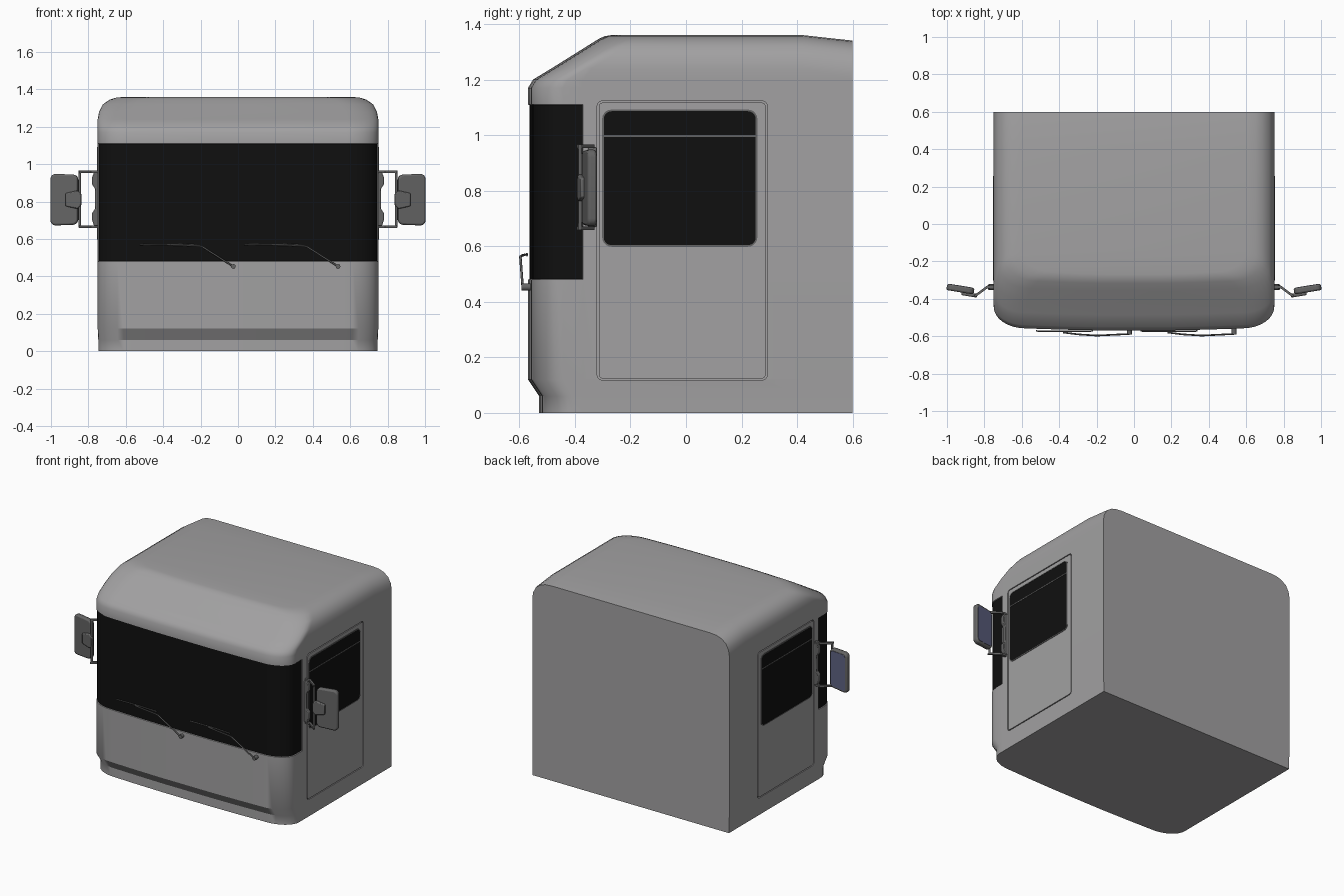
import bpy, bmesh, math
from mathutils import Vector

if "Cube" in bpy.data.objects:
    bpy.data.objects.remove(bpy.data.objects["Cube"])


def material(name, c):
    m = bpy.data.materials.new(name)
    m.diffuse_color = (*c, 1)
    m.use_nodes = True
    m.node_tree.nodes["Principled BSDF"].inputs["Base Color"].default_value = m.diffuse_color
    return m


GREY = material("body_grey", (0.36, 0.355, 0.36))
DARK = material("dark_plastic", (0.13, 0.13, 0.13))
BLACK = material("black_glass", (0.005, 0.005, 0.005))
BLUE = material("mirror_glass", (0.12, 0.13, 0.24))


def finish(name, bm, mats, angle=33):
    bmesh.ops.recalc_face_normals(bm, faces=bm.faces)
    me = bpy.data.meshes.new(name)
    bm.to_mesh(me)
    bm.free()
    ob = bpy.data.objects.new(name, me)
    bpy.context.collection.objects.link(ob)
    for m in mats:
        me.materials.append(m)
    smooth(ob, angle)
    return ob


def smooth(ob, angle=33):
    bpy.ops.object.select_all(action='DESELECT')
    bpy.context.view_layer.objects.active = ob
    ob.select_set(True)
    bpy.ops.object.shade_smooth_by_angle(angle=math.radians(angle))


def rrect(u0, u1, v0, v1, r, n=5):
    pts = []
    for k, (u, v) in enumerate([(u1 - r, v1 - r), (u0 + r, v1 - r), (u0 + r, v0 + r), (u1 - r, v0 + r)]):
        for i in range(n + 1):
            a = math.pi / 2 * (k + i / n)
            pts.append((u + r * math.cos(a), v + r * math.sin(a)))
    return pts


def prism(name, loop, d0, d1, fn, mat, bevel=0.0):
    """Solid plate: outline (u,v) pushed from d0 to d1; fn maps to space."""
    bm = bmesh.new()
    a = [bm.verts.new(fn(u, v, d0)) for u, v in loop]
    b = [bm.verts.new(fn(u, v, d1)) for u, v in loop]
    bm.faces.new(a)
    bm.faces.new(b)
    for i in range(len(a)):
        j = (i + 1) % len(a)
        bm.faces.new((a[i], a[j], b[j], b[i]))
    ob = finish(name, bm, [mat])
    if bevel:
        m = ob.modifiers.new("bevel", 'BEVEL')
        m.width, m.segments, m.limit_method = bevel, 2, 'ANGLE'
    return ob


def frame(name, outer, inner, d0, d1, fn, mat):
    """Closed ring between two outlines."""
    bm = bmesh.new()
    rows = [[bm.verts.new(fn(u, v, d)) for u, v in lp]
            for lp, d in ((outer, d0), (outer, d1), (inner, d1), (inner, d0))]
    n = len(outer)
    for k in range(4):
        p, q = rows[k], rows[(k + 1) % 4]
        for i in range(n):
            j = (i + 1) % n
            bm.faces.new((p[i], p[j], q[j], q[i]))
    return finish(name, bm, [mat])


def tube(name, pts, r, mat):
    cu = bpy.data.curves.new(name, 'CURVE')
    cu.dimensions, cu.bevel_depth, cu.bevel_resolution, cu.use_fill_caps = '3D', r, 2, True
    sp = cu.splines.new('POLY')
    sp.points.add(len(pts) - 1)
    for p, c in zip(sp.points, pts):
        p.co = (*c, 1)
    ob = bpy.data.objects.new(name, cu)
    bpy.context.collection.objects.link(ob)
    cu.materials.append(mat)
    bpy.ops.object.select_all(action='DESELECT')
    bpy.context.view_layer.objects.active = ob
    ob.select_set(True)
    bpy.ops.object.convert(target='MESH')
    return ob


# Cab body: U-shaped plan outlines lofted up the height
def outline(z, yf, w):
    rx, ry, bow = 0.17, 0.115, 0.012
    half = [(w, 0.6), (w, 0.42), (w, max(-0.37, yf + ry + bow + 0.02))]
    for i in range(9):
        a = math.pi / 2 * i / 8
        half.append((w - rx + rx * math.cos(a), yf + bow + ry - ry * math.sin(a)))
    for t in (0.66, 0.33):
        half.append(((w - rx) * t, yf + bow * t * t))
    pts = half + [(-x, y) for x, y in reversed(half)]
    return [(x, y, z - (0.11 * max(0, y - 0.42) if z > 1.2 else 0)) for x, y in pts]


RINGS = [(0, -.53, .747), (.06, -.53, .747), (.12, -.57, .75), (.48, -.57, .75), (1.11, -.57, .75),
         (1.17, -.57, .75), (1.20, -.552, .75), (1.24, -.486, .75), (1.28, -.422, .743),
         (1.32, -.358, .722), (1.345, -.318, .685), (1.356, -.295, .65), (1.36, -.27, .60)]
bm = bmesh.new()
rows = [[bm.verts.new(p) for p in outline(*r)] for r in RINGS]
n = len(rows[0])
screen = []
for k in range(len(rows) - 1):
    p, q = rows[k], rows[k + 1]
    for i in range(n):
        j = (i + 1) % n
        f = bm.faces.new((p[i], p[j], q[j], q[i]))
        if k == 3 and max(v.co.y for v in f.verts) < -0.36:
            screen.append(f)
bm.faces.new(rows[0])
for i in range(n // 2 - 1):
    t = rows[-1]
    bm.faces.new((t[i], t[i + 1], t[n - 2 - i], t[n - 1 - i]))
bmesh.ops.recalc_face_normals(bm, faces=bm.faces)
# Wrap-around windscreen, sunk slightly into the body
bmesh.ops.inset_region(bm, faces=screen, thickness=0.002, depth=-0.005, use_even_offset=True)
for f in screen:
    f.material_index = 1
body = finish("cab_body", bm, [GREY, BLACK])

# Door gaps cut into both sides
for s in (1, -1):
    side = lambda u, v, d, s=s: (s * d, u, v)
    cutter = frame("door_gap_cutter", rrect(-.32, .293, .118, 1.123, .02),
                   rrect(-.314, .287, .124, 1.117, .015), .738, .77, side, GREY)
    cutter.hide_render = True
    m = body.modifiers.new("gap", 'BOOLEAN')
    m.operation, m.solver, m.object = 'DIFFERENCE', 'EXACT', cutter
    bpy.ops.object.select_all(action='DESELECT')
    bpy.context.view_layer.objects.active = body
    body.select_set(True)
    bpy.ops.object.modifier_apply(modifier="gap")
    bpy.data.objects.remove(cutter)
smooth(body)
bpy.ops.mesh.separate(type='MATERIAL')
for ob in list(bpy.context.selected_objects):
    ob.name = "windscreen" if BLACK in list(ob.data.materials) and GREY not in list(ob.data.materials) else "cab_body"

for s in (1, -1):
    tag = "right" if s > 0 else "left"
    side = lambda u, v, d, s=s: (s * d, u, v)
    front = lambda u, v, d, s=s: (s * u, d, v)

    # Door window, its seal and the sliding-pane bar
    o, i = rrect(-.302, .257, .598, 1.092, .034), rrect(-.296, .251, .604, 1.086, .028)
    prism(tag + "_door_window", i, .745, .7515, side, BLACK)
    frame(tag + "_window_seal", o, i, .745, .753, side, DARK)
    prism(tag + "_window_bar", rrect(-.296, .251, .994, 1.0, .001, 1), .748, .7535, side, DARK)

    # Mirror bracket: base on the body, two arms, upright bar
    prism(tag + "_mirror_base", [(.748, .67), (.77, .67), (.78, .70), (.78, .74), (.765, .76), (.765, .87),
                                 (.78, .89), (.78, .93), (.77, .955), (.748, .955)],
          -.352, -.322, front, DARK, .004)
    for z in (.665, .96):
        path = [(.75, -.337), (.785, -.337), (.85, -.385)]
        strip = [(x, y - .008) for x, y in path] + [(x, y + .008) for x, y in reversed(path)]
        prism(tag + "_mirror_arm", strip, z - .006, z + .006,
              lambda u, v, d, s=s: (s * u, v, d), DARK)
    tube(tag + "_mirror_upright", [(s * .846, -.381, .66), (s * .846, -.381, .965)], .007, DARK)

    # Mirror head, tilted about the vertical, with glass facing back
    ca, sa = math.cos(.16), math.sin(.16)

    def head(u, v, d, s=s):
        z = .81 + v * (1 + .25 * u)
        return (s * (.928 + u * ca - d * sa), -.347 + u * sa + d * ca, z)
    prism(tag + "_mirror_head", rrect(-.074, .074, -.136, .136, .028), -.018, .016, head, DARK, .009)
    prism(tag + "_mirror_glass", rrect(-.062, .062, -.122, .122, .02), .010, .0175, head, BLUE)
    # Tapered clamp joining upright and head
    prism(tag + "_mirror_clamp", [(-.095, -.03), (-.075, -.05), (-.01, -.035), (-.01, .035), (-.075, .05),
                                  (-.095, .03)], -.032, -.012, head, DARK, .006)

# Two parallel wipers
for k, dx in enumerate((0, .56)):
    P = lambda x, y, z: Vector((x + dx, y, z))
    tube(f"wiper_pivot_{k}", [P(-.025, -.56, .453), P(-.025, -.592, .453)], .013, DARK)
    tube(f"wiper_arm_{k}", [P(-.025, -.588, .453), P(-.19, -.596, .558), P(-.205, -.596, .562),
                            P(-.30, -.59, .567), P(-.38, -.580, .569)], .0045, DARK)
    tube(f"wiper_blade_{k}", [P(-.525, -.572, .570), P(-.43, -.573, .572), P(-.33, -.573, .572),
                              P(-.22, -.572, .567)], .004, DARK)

# [TASK OBJECTIVE]
Each line in the listing above that contains "half" should be copied.

# [RESULT]
    half = [(w, 0.6), (w, 0.42), (w, max(-0.37, yf + ry + bow + 0.02))]
        half.append((w - rx + rx * math.cos(a), yf + bow + ry - ry * math.sin(a)))
        half.append(((w - rx) * t, yf + bow * t * t))
    pts = half + [(-x, y) for x, y in reversed(half)]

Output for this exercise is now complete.